Source texts of formatted documents —
· · ·

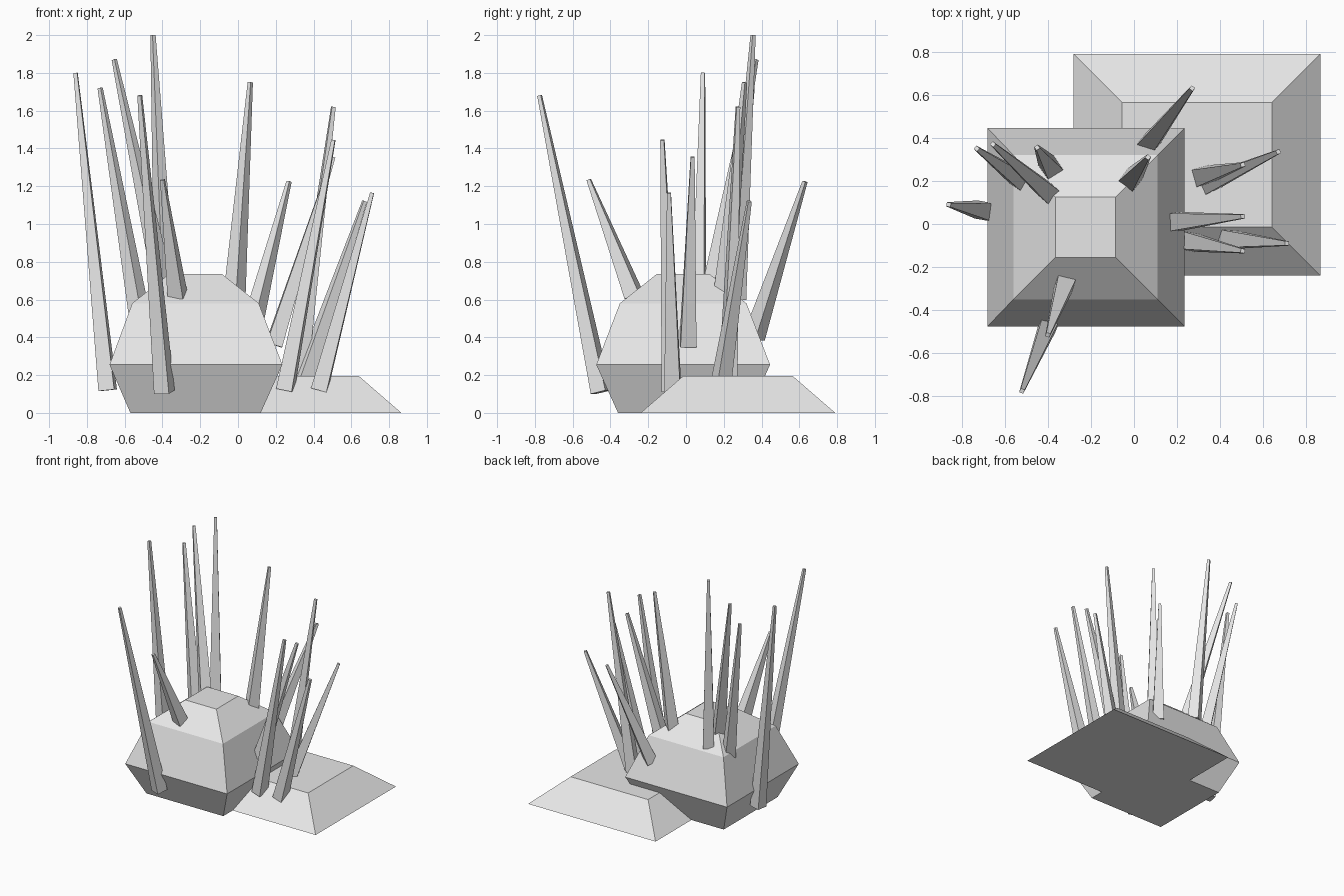
import bpy
import bmesh
import math
from mathutils import Vector, Matrix

if "Cube" in bpy.data.objects:
    bpy.data.objects.remove(bpy.data.objects["Cube"])

stone = bpy.data.materials.new("pale grey")
stone.diffuse_color = (0.8, 0.8, 0.8, 1)
stone.use_nodes = True
stone.node_tree.nodes["Principled BSDF"].inputs["Base Color"].default_value = stone.diffuse_color


def finish(name, bm):
    bmesh.ops.recalc_face_normals(bm, faces=bm.faces)
    mesh = bpy.data.meshes.new(name)
    bm.to_mesh(mesh)
    bm.free()
    mesh.materials.append(stone)
    obj = bpy.data.objects.new(name, mesh)
    bpy.context.collection.objects.link(obj)
    return obj


def stacked_block(name, levels):
    """Loft rectangles given as (z, x0, x1, y0, y1)."""
    bm = bmesh.new()
    rings = [[bm.verts.new(p) for p in ((x0, y0, z), (x1, y0, z), (x1, y1, z), (x0, y1, z))]
             for z, x0, x1, y0, y1 in levels]
    for low, high in zip(rings, rings[1:]):
        for i in range(4):
            j = (i + 1) % 4
            bm.faces.new((low[i], low[j], high[j], high[i]))
    bm.faces.new(rings[0][::-1])
    bm.faces.new(rings[-1])
    return finish(name, bm)


def spike(name, base, tip, width=0.085, tip_width=0.02):
    """Square tapered blade whose sides face along its lean."""
    base, tip = Vector(base), Vector(tip)
    axis = tip - base
    bm = bmesh.new()
    bmesh.ops.create_cone(bm, cap_ends=True, segments=4, radius1=width / math.sqrt(2),
                          radius2=tip_width / math.sqrt(2), depth=axis.length,
                          matrix=Matrix.Rotation(math.radians(45), 4, 'Z'))
    turn = axis.to_track_quat('Z', 'Y').to_matrix().to_4x4()
    bm.transform(Matrix.Translation((base + tip) / 2) @ turn)
    return finish(name, bm)


# Faceted boulder
stacked_block("boulder", [
    (0.0, -0.57, 0.12, -0.36, 0.33),
    (0.255, -0.68, 0.235, -0.475, 0.445),
    (0.58, -0.56, 0.11, -0.35, 0.32),
    (0.735, -0.365, -0.085, -0.155, 0.125),
])

# Low slab behind it
stacked_block("slab", [
    (0.0, -0.28, 0.865, -0.24, 0.79),
    (0.195, -0.055, 0.64, -0.015, 0.565),
])

# Spikes: base centre, tip centre
spikes = [
    ((-0.69, 0.06, 0.12), (-0.86, 0.09, 1.80)),
    ((-0.51, 0.19, 0.45), (-0.73, 0.35, 1.72)),
    ((-0.38, 0.13, 0.60), (-0.655, 0.37, 1.87)),
    ((-0.385, 0.26, 0.60), (-0.45, 0.355, 2.0)),
    ((-0.39, -0.45, 0.11), (-0.52, -0.775, 1.68)),
    ((-0.32, -0.275, 0.62), (-0.40, -0.515, 1.235)),
    ((-0.02, 0.20, 0.60), (0.065, 0.31, 1.75)),
    ((0.06, 0.36, 0.40), (0.27, 0.63, 1.225)),
    ((0.31, 0.22, 0.12), (0.505, 0.275, 1.62)),
    ((0.33, 0.18, 0.12), (0.67, 0.335, 1.12)),
    ((0.19, 0.01, 0.36), (0.505, 0.035, 1.355)),
    ((0.25, -0.08, 0.12), (0.505, -0.125, 1.445)),
    ((0.43, -0.07, 0.12), (0.71, -0.09, 1.165)),
]
for n, (base, tip) in enumerate(spikes, 1):
    spike(f"spike_{n}", base, tip)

· · ·

WORK ITEM — Find the word "stone" in the entries and show each line where it is found.

WRITTEN ANSWER —
stone = bpy.data.materials.new("pale grey")
stone.diffuse_color = (0.8, 0.8, 0.8, 1)
stone.use_nodes = True
stone.node_tree.nodes["Principled BSDF"].inputs["Base Color"].default_value = stone.diffuse_color
    mesh.materials.append(stone)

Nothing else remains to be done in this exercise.